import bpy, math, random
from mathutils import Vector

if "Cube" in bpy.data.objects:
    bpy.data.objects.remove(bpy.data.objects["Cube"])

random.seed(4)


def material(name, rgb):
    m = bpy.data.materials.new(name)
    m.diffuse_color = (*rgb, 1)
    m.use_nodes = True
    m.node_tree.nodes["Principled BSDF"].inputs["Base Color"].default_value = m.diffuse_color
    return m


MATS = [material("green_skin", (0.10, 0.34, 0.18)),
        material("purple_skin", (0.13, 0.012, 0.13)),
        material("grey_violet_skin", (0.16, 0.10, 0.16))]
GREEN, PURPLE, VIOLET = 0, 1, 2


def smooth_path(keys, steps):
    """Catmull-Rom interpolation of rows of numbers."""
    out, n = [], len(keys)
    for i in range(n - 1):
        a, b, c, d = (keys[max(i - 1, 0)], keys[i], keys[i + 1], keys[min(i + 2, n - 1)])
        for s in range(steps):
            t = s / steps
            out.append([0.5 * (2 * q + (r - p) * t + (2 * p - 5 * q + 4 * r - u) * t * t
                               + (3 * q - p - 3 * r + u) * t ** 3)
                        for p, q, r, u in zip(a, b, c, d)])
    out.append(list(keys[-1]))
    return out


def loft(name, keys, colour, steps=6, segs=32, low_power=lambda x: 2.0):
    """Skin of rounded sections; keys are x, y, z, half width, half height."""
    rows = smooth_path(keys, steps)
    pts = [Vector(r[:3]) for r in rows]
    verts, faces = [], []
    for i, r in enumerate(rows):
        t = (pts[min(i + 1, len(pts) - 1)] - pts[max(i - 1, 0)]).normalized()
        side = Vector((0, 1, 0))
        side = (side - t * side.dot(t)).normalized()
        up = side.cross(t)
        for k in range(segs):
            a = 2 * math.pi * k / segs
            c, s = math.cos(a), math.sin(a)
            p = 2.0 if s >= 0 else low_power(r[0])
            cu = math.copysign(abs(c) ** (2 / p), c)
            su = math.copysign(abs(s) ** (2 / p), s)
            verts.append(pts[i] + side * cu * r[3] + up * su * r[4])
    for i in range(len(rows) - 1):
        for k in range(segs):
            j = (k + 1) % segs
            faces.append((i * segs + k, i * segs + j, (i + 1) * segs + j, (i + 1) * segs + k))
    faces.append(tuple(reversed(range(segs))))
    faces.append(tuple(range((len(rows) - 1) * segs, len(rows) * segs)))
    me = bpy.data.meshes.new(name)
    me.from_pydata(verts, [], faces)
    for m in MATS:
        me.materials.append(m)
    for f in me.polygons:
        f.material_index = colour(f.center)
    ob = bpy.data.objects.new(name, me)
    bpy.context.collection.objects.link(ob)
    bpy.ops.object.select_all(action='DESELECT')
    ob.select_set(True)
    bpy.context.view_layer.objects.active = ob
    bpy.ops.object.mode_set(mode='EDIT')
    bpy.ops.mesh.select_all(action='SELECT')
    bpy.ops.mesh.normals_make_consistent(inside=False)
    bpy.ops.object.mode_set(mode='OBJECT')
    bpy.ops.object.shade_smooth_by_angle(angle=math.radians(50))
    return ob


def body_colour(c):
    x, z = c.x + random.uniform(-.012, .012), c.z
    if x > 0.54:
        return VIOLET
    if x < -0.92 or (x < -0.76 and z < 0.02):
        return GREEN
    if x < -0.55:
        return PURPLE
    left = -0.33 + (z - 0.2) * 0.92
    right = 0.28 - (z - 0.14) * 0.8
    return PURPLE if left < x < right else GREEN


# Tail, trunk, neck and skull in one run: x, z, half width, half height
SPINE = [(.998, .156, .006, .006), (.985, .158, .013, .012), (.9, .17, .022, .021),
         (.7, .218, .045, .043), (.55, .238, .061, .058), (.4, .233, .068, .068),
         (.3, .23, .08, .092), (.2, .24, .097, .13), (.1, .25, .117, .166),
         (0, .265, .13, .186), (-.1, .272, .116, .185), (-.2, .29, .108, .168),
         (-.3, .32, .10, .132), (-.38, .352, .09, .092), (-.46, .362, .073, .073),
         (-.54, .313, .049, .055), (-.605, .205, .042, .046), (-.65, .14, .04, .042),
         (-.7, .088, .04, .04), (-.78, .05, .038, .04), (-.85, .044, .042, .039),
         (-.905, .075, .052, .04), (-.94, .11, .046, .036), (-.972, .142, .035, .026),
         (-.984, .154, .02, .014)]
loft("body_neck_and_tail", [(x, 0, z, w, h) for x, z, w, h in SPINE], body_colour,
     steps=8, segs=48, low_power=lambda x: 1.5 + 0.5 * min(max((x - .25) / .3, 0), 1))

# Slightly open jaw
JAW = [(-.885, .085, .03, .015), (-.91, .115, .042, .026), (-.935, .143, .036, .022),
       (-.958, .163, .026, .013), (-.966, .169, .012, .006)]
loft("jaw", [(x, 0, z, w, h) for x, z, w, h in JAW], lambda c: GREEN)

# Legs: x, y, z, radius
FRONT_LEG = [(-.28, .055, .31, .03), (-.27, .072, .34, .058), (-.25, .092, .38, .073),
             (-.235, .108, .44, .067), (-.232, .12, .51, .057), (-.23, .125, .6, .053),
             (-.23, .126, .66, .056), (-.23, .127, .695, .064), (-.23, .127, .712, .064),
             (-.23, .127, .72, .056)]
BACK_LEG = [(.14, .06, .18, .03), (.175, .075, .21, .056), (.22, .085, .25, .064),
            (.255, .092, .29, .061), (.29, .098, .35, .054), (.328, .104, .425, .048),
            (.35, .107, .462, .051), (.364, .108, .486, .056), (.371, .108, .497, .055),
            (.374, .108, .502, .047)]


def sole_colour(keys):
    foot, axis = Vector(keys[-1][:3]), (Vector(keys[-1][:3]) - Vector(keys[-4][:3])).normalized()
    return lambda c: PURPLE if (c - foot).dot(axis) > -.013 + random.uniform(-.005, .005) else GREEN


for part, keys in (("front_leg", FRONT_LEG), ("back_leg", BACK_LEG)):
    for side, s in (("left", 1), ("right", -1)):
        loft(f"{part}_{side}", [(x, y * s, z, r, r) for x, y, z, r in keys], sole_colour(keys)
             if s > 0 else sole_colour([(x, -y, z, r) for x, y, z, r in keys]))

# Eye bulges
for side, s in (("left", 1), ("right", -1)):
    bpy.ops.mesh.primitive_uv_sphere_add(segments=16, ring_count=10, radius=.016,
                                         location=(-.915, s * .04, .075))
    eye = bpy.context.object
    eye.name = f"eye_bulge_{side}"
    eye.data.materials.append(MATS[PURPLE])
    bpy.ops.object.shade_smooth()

_____

HOW TO COMPLETE THIS TASK ->
Would you restate the records word for word?

TASK OUTPUT ->
import bpy, math, random
from mathutils import Vector

if "Cube" in bpy.data.objects:
    bpy.data.objects.remove(bpy.data.objects["Cube"])

random.seed(4)


def material(name, rgb):
    m = bpy.data.materials.new(name)
    m.diffuse_color = (*rgb, 1)
    m.use_nodes = True
    m.node_tree.nodes["Principled BSDF"].inputs["Base Color"].default_value = m.diffuse_color
    return m


MATS = [material("green_skin", (0.10, 0.34, 0.18)),
        material("purple_skin", (0.13, 0.012, 0.13)),
        material("grey_violet_skin", (0.16, 0.10, 0.16))]
GREEN, PURPLE, VIOLET = 0, 1, 2


def smooth_path(keys, steps):
    """Catmull-Rom interpolation of rows of numbers."""
    out, n = [], len(keys)
    for i in range(n - 1):
        a, b, c, d = (keys[max(i - 1, 0)], keys[i], keys[i + 1], keys[min(i + 2, n - 1)])
        for s in range(steps):
            t = s / steps
            out.append([0.5 * (2 * q + (r - p) * t + (2 * p - 5 * q + 4 * r - u) * t * t
                               + (3 * q - p - 3 * r + u) * t ** 3)
                        for p, q, r, u in zip(a, b, c, d)])
    out.append(list(keys[-1]))
    return out


def loft(name, keys, colour, steps=6, segs=32, low_power=lambda x: 2.0):
    """Skin of rounded sections; keys are x, y, z, half width, half height."""
    rows = smooth_path(keys, steps)
    pts = [Vector(r[:3]) for r in rows]
    verts, faces = [], []
    for i, r in enumerate(rows):
        t = (pts[min(i + 1, len(pts) - 1)] - pts[max(i - 1, 0)]).normalized()
        side = Vector((0, 1, 0))
        side = (side - t * side.dot(t)).normalized()
        up = side.cross(t)
        for k in range(segs):
            a = 2 * math.pi * k / segs
            c, s = math.cos(a), math.sin(a)
            p = 2.0 if s >= 0 else low_power(r[0])
            cu = math.copysign(abs(c) ** (2 / p), c)
            su = math.copysign(abs(s) ** (2 / p), s)
            verts.append(pts[i] + side * cu * r[3] + up * su * r[4])
    for i in range(len(rows) - 1):
        for k in range(segs):
            j = (k + 1) % segs
            faces.append((i * segs + k, i * segs + j, (i + 1) * segs + j, (i + 1) * segs + k))
    faces.append(tuple(reversed(range(segs))))
    faces.append(tuple(range((len(rows) - 1) * segs, len(rows) * segs)))
    me = bpy.data.meshes.new(name)
    me.from_pydata(verts, [], faces)
    for m in MATS:
        me.materials.append(m)
    for f in me.polygons:
        f.material_index = colour(f.center)
    ob = bpy.data.objects.new(name, me)
    bpy.context.collection.objects.link(ob)
    bpy.ops.object.select_all(action='DESELECT')
    ob.select_set(True)
    bpy.context.view_layer.objects.active = ob
    bpy.ops.object.mode_set(mode='EDIT')
    bpy.ops.mesh.select_all(action='SELECT')
    bpy.ops.mesh.normals_make_consistent(inside=False)
    bpy.ops.object.mode_set(mode='OBJECT')
    bpy.ops.object.shade_smooth_by_angle(angle=math.radians(50))
    return ob


def body_colour(c):
    x, z = c.x + random.uniform(-.012, .012), c.z
    if x > 0.54:
        return VIOLET
    if x < -0.92 or (x < -0.76 and z < 0.02):
        return GREEN
    if x < -0.55:
        return PURPLE
    left = -0.33 + (z - 0.2) * 0.92
    right = 0.28 - (z - 0.14) * 0.8
    return PURPLE if left < x < right else GREEN


# Tail, trunk, neck and skull in one run: x, z, half width, half height
SPINE = [(.998, .156, .006, .006), (.985, .158, .013, .012), (.9, .17, .022, .021),
         (.7, .218, .045, .043), (.55, .238, .061, .058), (.4, .233, .068, .068),
         (.3, .23, .08, .092), (.2, .24, .097, .13), (.1, .25, .117, .166),
         (0, .265, .13, .186), (-.1, .272, .116, .185), (-.2, .29, .108, .168),
         (-.3, .32, .10, .132), (-.38, .352, .09, .092), (-.46, .362, .073, .073),
         (-.54, .313, .049, .055), (-.605, .205, .042, .046), (-.65, .14, .04, .042),
         (-.7, .088, .04, .04), (-.78, .05, .038, .04), (-.85, .044, .042, .039),
         (-.905, .075, .052, .04), (-.94, .11, .046, .036), (-.972, .142, .035, .026),
         (-.984, .154, .02, .014)]
loft("body_neck_and_tail", [(x, 0, z, w, h) for x, z, w, h in SPINE], body_colour,
     steps=8, segs=48, low_power=lambda x: 1.5 + 0.5 * min(max((x - .25) / .3, 0), 1))

# Slightly open jaw
JAW = [(-.885, .085, .03, .015), (-.91, .115, .042, .026), (-.935, .143, .036, .022),
       (-.958, .163, .026, .013), (-.966, .169, .012, .006)]
loft("jaw", [(x, 0, z, w, h) for x, z, w, h in JAW], lambda c: GREEN)

# Legs: x, y, z, radius
FRONT_LEG = [(-.28, .055, .31, .03), (-.27, .072, .34, .058), (-.25, .092, .38, .073),
             (-.235, .108, .44, .067), (-.232, .12, .51, .057), (-.23, .125, .6, .053),
             (-.23, .126, .66, .056), (-.23, .127, .695, .064), (-.23, .127, .712, .064),
             (-.23, .127, .72, .056)]
BACK_LEG = [(.14, .06, .18, .03), (.175, .075, .21, .056), (.22, .085, .25, .064),
            (.255, .092, .29, .061), (.29, .098, .35, .054), (.328, .104, .425, .048),
            (.35, .107, .462, .051), (.364, .108, .486, .056), (.371, .108, .497, .055),
            (.374, .108, .502, .047)]


def sole_colour(keys):
    foot, axis = Vector(keys[-1][:3]), (Vector(keys[-1][:3]) - Vector(keys[-4][:3])).normalized()
    return lambda c: PURPLE if (c - foot).dot(axis) > -.013 + random.uniform(-.005, .005) else GREEN


for part, keys in (("front_leg", FRONT_LEG), ("back_leg", BACK_LEG)):
    for side, s in (("left", 1), ("right", -1)):
        loft(f"{part}_{side}", [(x, y * s, z, r, r) for x, y, z, r in keys], sole_colour(keys)
             if s > 0 else sole_colour([(x, -y, z, r) for x, y, z, r in keys]))

# Eye bulges
for side, s in (("left", 1), ("right", -1)):
    bpy.ops.mesh.primitive_uv_sphere_add(segments=16, ring_count=10, radius=.016,
                                         location=(-.915, s * .04, .075))
    eye = bpy.context.object
    eye.name = f"eye_bulge_{side}"
    eye.data.materials.append(MATS[PURPLE])
    bpy.ops.object.shade_smooth()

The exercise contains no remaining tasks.